Mabel Loomis Todd often helped her husband in his astronomical observations and accompanied him on his eclipse-chasing voyages. She wrote a book, Corona and Coronet, about his expedition to see a total eclipse in Japan on August 19, 1896. She went along on the trip, which included 10,000 miles of sailing aboard the steam yacht Coronet. In the end, clouds obscured the sun during totality. David Todd was so disappointed he wished he was dead.
David Todd ultimately regretted choosing a career in astronomy, as he was never able to make the contributions he’d hoped to make. It was his wife who is still remembered as a first-rate science writer – though she is better known as Austin Dickinson’s lover.
In her first book, Mabel Loomis Todd explained that a total eclipse can only last eight minutes:

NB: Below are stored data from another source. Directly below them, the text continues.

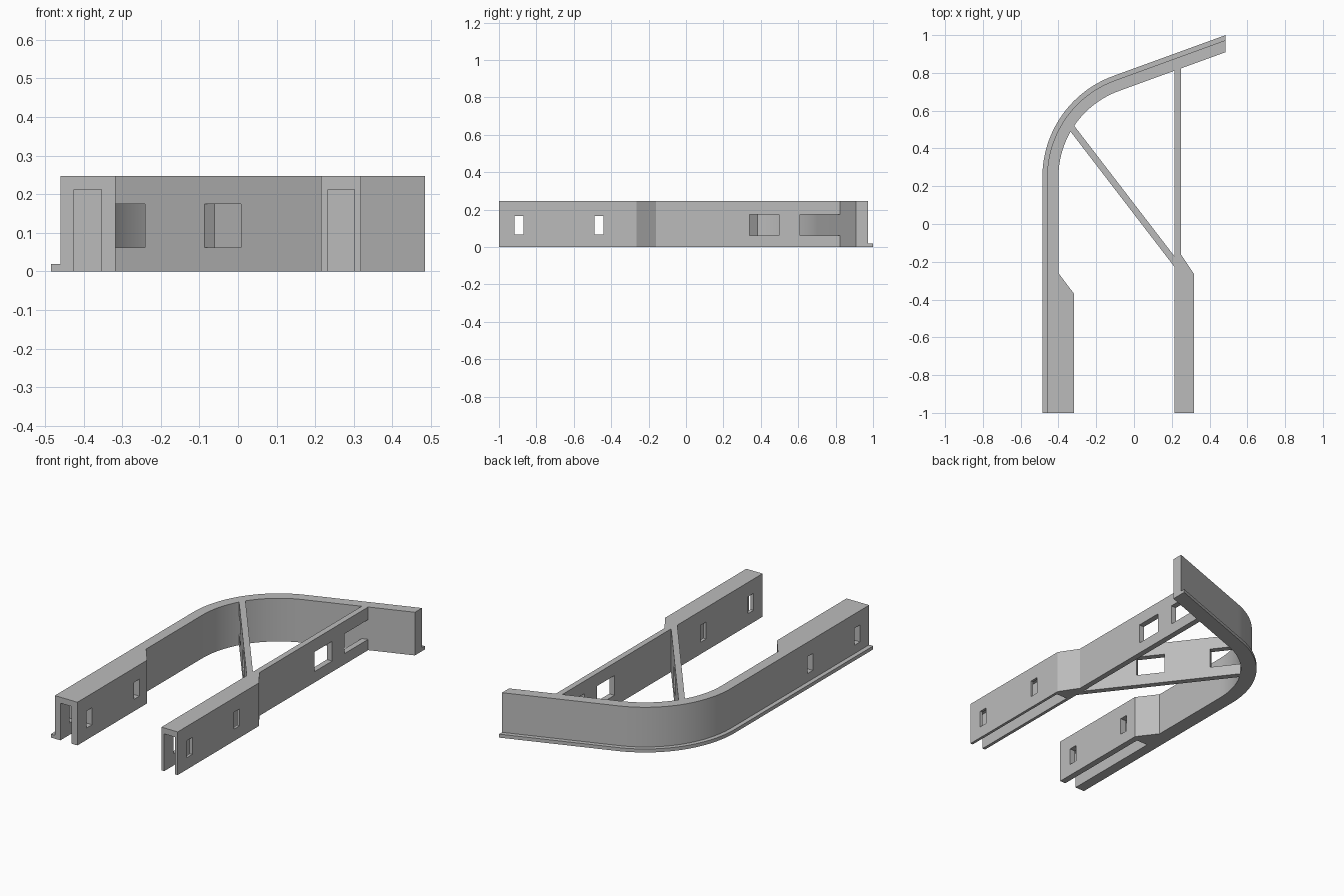
import bpy, bmesh, math
from mathutils import Vector

cube = bpy.data.objects.get("Cube")
if cube:
    bpy.data.objects.remove(cube, do_unlink=True)

grey = bpy.data.materials.new("plain grey")
grey.use_nodes = True
grey.diffuse_color = (0.5, 0.5, 0.5, 1)
grey.node_tree.nodes["Principled BSDF"].inputs["Base Color"].default_value = (0.5, 0.5, 0.5, 1)

HEIGHT = 0.247
CENTRE = Vector((0.085, 0.248))   # centre of the bend
END_X = 0.484


def prism(name, outline, z0, z1):
    """Extrude a plan outline between two heights."""
    bm = bmesh.new()
    face = bm.faces.new([bm.verts.new((p[0], p[1], z0)) for p in outline])
    top = bmesh.ops.extrude_face_region(bm, geom=[face])["geom"]
    verts = [v for v in top if isinstance(v, bmesh.types.BMVert)]
    bmesh.ops.translate(bm, vec=(0, 0, z1 - z0), verts=verts)
    bmesh.ops.recalc_face_normals(bm, faces=bm.faces)
    mesh = bpy.data.meshes.new(name)
    bm.to_mesh(mesh)
    bm.free()
    mesh.materials.append(grey)
    ob = bpy.data.objects.new(name, mesh)
    bpy.context.collection.objects.link(ob)
    return ob


def rect(x0, x1, y0, y1):
    return [(x0, y0), (x1, y0), (x1, y1), (x0, y1)]


def activate(ob):
    bpy.ops.object.select_all(action='DESELECT')
    ob.select_set(True)
    bpy.context.view_layer.objects.active = ob


def cut(ob, outline, z0, z1):
    """Subtract a prism from a part."""
    cutter = prism("cutter", outline, z0, z1)
    cutter.hide_render = True
    mod = ob.modifiers.new("cut", 'BOOLEAN')
    mod.operation = 'DIFFERENCE'
    mod.solver = 'EXACT'
    mod.object = cutter
    activate(ob)
    bpy.ops.object.modifier_apply(modifier=mod.name)
    bpy.data.objects.remove(cutter, do_unlink=True)


def bend_path(r, steps=28):
    """Bend and sloping run at a given radius, ending on a square plane."""
    pts = []
    for i in range(steps + 1):
        a = math.radians(180 - 70 * i / steps)
        pts.append(CENTRE + r * Vector((math.cos(a), math.sin(a))))
    last = pts[-1]
    pts.append(Vector((END_X, last.y + (END_X - last.x) * math.tan(math.radians(20)))))
    return pts


def strip(r_out, r_in, inner_leg):
    """Closed plan outline between two radii."""
    start = [(CENTRE.x - r_out, -1)]
    return start + bend_path(r_out) + bend_path(r_in)[::-1] + inner_leg


# Curved wall with its widened front leg
wall = prism("curved_wall", strip(0.545, 0.485,
             [(-0.40, -0.26), (-0.317, -0.37), (-0.317, -1)]), 0, HEIGHT)
cut(wall, rect(-0.425, -0.353, -1.1, -0.395), -0.1, 0.213)

# Thin lip along the outer foot of the wall
lip = prism("foot_lip", strip(0.57, 0.54, [(CENTRE.x - 0.54, -1)]), 0, 0.02)

# Straight wall with its widened front leg
straight = prism("straight_wall", [(0.215, -1), (0.318, -1), (0.318, -0.265),
                 (0.248, -0.16), (0.248, 0.84), (0.215, 0.84)], 0, HEIGHT)
cut(straight, rect(0.233, 0.302, -1.1, -0.29), -0.1, 0.213)
for y0, y1 in ((0.34, 0.497), (0.61, 0.9)):
    cut(straight, rect(0.1, 0.4, y0, y1), 0.062, 0.175)

# Slots through both legs
for leg in (wall, straight):
    for y in (-0.893, -0.465):
        cut(leg, rect(-0.7, 0.7, y - 0.025, y + 0.025), 0.068, 0.165)

# Diagonal brace with two windows
a, b = Vector((-0.315, 0.49)), Vector((0.215, -0.2))
along = (b - a).normalized()
side = Vector((-along.y, along.x))


def brace_rect(s0, s1, half):
    return [a + along * s + side * h
            for s, h in ((s0, -half), (s1, -half), (s1, half), (s0, half))]


brace = prism("diagonal_brace", brace_rect(-0.045, (b - a).length + 0.025, 0.017), 0, HEIGHT)
for s0, s1 in ((-0.1, 0.144), (0.397, 0.552)):
    cut(brace, brace_rect(s0, s1, 0.1), 0.062, 0.175)

# Smooth bend, sharp corners
for ob in (wall, lip, straight, brace):
    activate(ob)
    bpy.ops.object.shade_smooth_by_angle(angle=math.radians(15))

“That circumstance of a solar eclipse most attractive to the astronomer of the present day is the length of total obscurity. By some celestial mishap this can never be so long as eight minutes. As an average, three minutes will more than cover the length of total phase; and for astronomers and physicists, who are perplexed in their attempts to unravel the labyrinth of mysteries surrounding the Sun which the kindly intervention of the dark Moon discloses, these brief moments are all too short. Unfortunately the best eclipses always occur near the Earth’s equator; for while the lunar shadow sweeps easterly across our planet with a velocity somewhat exceeding 2,000 miles in a minute, an observer on the equator is, by the Earth’s rotation, also carried eastward, but at a velocity about one half as great.
“The nearer he is to either terrestrial pole, the slower he goes, and thus the sooner will the Moon’s shadow overtake and pass him by, and the shorter will be his time of viewing the Sun entirely covered.”